- Can you learn by browsing through content on the web. It's certainly possible, though it requires you know what you need to know. If you're new to a subject, it's hard to have an understanding of just how much you don't know without some sort of guidance.
Some people need a goal with their learning. Put them in front of a book and they will meander aimlessly. If there is a definite endpoint to their learning, like an exam, suddenly the whole process comes into focus.
Many people use certification not just to buff their resume, but as a learning goal. In learning about the technology to pass the exam, you’ll learn about the technology. You’ll learn about things that may not be of use in your “real world” – but may be of use when your “real world” changes at some point in the future.
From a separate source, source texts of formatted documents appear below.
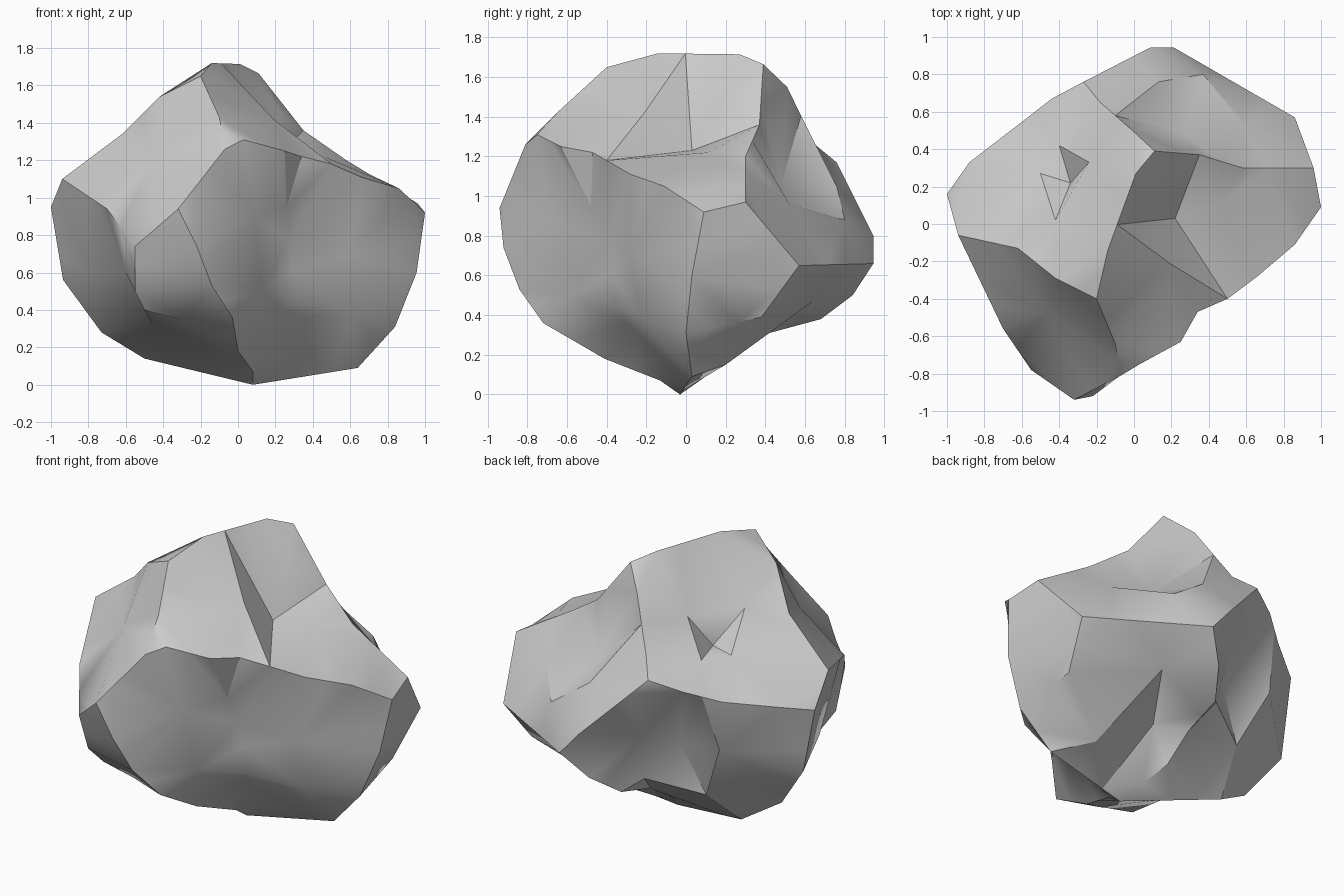
import bpy, bmesh, math
from mathutils import Vector

if "Cube" in bpy.data.objects:
    bpy.data.objects.remove(bpy.data.objects["Cube"])

CENTRE = Vector((0, 0, 0.8))
STEP = 0.15
bm = bmesh.new()
placed = {}


def add(p):
    """Put a point on a unit ball; remember where it belongs on the rock."""
    p = Vector(p)
    key = tuple(round(c, 3) for c in p)
    if key not in placed:
        placed[key] = (bm.verts.new((p - CENTRE).normalized()), p)


def ridge(*pts):
    """Crest line, resampled so the skin follows it."""
    for a, b in zip(pts, pts[1:]):
        a, b = Vector(a), Vector(b)
        n = max(1, round((b - a).length / STEP))
        for i in range(n + 1):
            add(a.lerp(b, i / n))


def spots(*pts):
    """Single hollows and bulges inside the facets."""
    for p in pts:
        add(p)


# corners shared by several ridges
peak, back_peak = (-.2, -.4, 1.65), (.11, .39, 1.665)
nose, left, right = (-.32, -.94, .94), (-.94, -.06, 1.1), (1, .09, .92)
brow, rear, rear_r = (-.07, -.81, 1.26), (-.27, .76, 1.17), (.86, .57, .65)
side, rear_low, foot = (.96, .3, .97), (.21, .945, .66), (.08, -.03, 0)
chin, far_left = (-.55, -.78, .74), (-1, .16, .95)

# top crest and its branches
ridge(peak, (-.14, -.14, 1.72), (.01, .27, 1.715), back_peak)
ridge(back_peak, (.35, .37, 1.36), (.58, .3, 1.2), side, right)
ridge(back_peak, (-.02, .51, 1.55), (-.18, .65, 1.26), rear)
ridge(peak, (-.42, -.29, 1.54), (-.62, -.13, 1.34), left)
ridge(peak, (-.1, -.64, 1.43), brow)
# shoulder round the front and left
ridge(right, (.86, -.11, 1.05), (.66, -.28, 1.11), (.5, -.4, 1.18), (.34, -.47, 1.22),
      (.25, -.63, 1.25), (.03, -.75, 1.31), brow, nose, chin, (-.7, -.56, .94),
      left, far_left)
# shoulder round the back
ridge(far_left, (-.88, .33, 1), (-.62, .53, 1.04), (-.44, .67, 1.11), rear,
      (.09, .945, .8), rear_low, rear_r, side)
# keels running down to the foot
ridge(nose, (-.22, -.92, .74), (-.14, -.84, .53), (-.03, -.72, .36), (0, -.41, .18),
      (.08, -.13, .07), foot)
ridge(right, (.955, .03, .6), (.84, 0, .31), (.64, .03, .09), foot)
ridge(rear_r, (.8, .38, .39), (.84, 0, .31))
ridge(rear_low, (.08, .84, .5), (-.03, .68, .38), (-.05, .42, .31), (-.06, .22, .18), foot)
ridge(far_left, (-.935, .18, .56), (-.73, .1, .28), (-.5, .17, .14), foot)
ridge(chin, (-.55, -.69, .5), (-.5, -.61, .4), (-.3, -.6, .35), (-.16, -.5, .26),
      (0, -.41, .18))
# front valley, and the edge under the right block
ridge((.26, -.48, .95), (.28, -.39, .77), (.3, -.36, .45), (.2, -.25, .27), (.1, -.14, .09))

# hollows in the top, each with its rim
spots((-.34, .22, 1.2), (-.42, .02, 1.38), (-.24, .33, 1.4), (-.4, .42, 1.2), (-.5, .27, 1.2))
spots((.22, .03, 1.23), (.19, -.21, 1.42), (.22, .17, 1.46), (.46, .11, 1.22))
spots((.27, .48, 1.06), (.13, .76, 1.05), (.37, .8, .88), (.6, .52, .96))
# bulges either side of the front valley
spots((.1, -.68, .9), (.12, -.58, .5), (.6, -.29, .7), (.62, -.22, .38))
# left side and its undercut
spots((-.46, -.47, 1.2), (-.6, -.42, .6), (-.46, -.3, .33), (-.78, -.2, .6))
# rear valley with the bulges beside it
spots((-.28, .45, .66), (-.15, .66, .75), (-.12, .58, .45), (-.58, .5, .72), (-.42, .4, .36))
# hollow under the rear right
spots((.06, .24, .39), (.45, .2, .15), (.33, .64, .47))

# skin the ball, then push every point out to its true place
bmesh.ops.convex_hull(bm, input=bm.verts[:])
for v, p in placed.values():
    v.co = p
bmesh.ops.delete(bm, geom=[v for v in bm.verts if not v.link_faces], context='VERTS')
bmesh.ops.recalc_face_normals(bm, faces=bm.faces[:])

mesh = bpy.data.meshes.new("rock")
bm.to_mesh(mesh)
bm.free()
rock = bpy.data.objects.new("rock", mesh)
bpy.context.collection.objects.link(rock)
bpy.context.view_layer.objects.active = rock
rock.select_set(True)
bpy.ops.object.shade_smooth_by_angle(angle=math.radians(35))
One example of this is a student I had for a Windows Server 2008 R2 course which included AD FS. At the time he hadn’t heard of the technology. He found it pretty much irrelevant to what he needed to know to do his job. Spin forward a couple of years and I caught up with him at TechEd. He specifically bought up AD FS, reminding me he’d thought it useless at the time, but which he’d just used to configure federation between his on-premises environment and Azure. With a “just in time” learning approach, this first exposure to the subject might have been just before implementation. Because he’d pursued structured learning, he’d encountered the subject before he’d had to deal with it in the “real world”.
In the last few posts I’ve talked a lot about learning. It’s an insanely important facet of being an IT Pro. When you start out in a career, it’s all learning. When you’ve been working with technology for some time, there is a tendency to minimize the amount of time you put aside to learn. This often happens for the pragmatic reason that if you need to know something, you’ll figure it out at the time rather than ahead of time.
You should set aside a certain amount of time each month to learn something new. This serves a dual purpose. The first is that you’ll keep expanding your knowledge. The second is that you’ll keep your learning muscles fresh. It’s a lot harder to retain knowledge if you’ve fallen out of the habit of learning than it is if it’s something you do on a regular basis. Stop learning and your brain becomes less adept at the process. And if you’re an IT Pro who isn’t good at learning, you probably won’t be an IT Pro in a few years time.